# [WORK TO BE COMPLETED]
Go through the records below and copy out every line holding "bmesh".

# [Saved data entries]

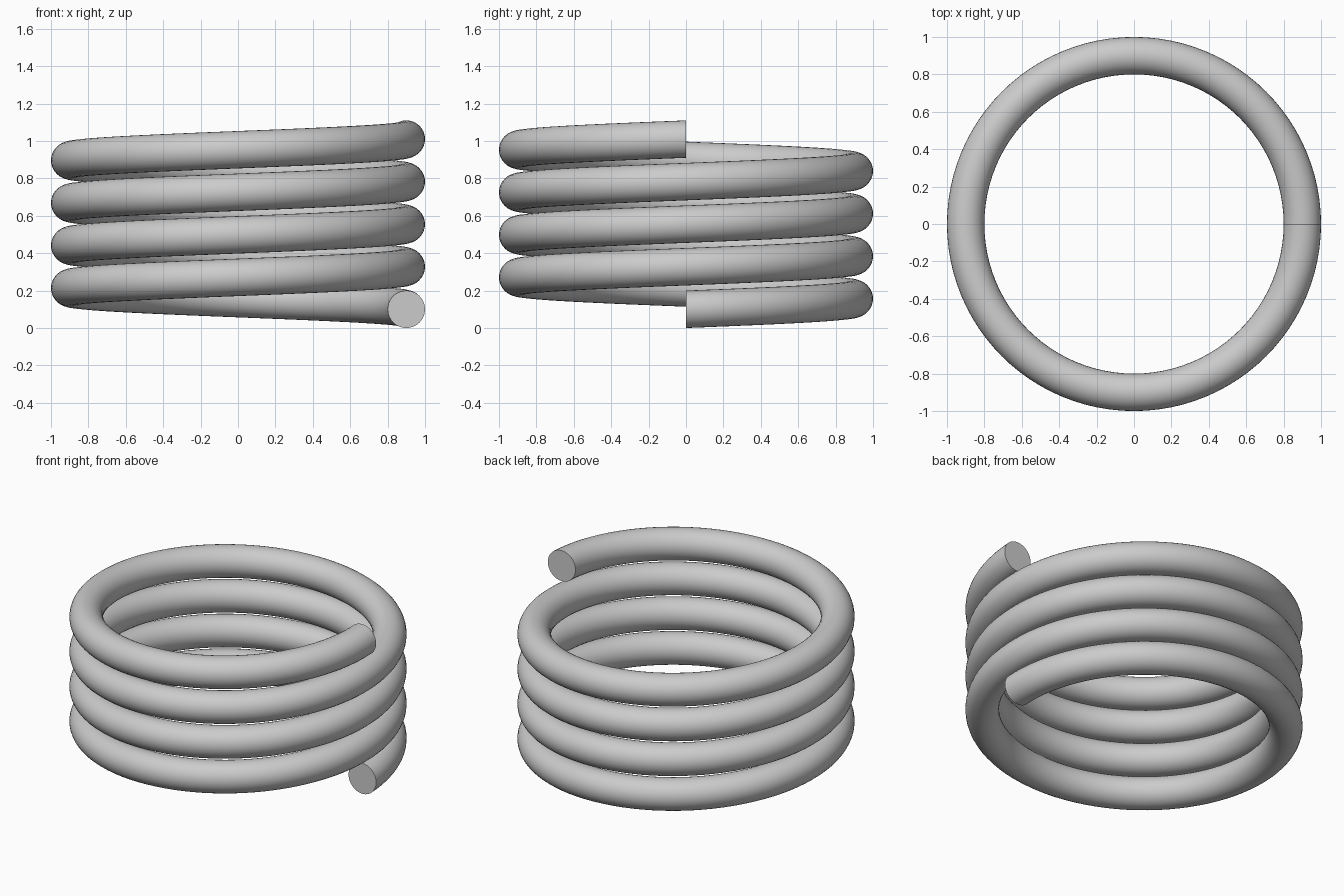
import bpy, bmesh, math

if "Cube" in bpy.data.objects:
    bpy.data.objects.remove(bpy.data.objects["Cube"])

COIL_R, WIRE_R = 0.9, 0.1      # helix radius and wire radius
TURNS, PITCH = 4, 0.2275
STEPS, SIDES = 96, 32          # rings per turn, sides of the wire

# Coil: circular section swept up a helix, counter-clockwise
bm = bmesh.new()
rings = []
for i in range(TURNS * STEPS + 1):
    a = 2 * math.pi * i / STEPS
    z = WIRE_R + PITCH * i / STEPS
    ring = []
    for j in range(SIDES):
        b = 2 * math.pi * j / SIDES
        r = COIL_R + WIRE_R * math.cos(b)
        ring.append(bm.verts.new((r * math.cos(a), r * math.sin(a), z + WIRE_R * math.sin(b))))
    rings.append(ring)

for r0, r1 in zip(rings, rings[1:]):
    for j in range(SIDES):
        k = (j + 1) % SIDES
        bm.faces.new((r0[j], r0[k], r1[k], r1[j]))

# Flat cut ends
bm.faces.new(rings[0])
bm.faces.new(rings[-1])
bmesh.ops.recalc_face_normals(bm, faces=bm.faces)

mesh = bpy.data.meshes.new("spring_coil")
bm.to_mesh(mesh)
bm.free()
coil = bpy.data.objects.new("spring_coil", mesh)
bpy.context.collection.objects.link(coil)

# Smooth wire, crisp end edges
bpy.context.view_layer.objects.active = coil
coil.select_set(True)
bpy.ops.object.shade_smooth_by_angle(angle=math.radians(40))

# [EXERCISE RESPONSE]
import bpy, bmesh, math
bm = bmesh.new()
bmesh.ops.recalc_face_normals(bm, faces=bm.faces)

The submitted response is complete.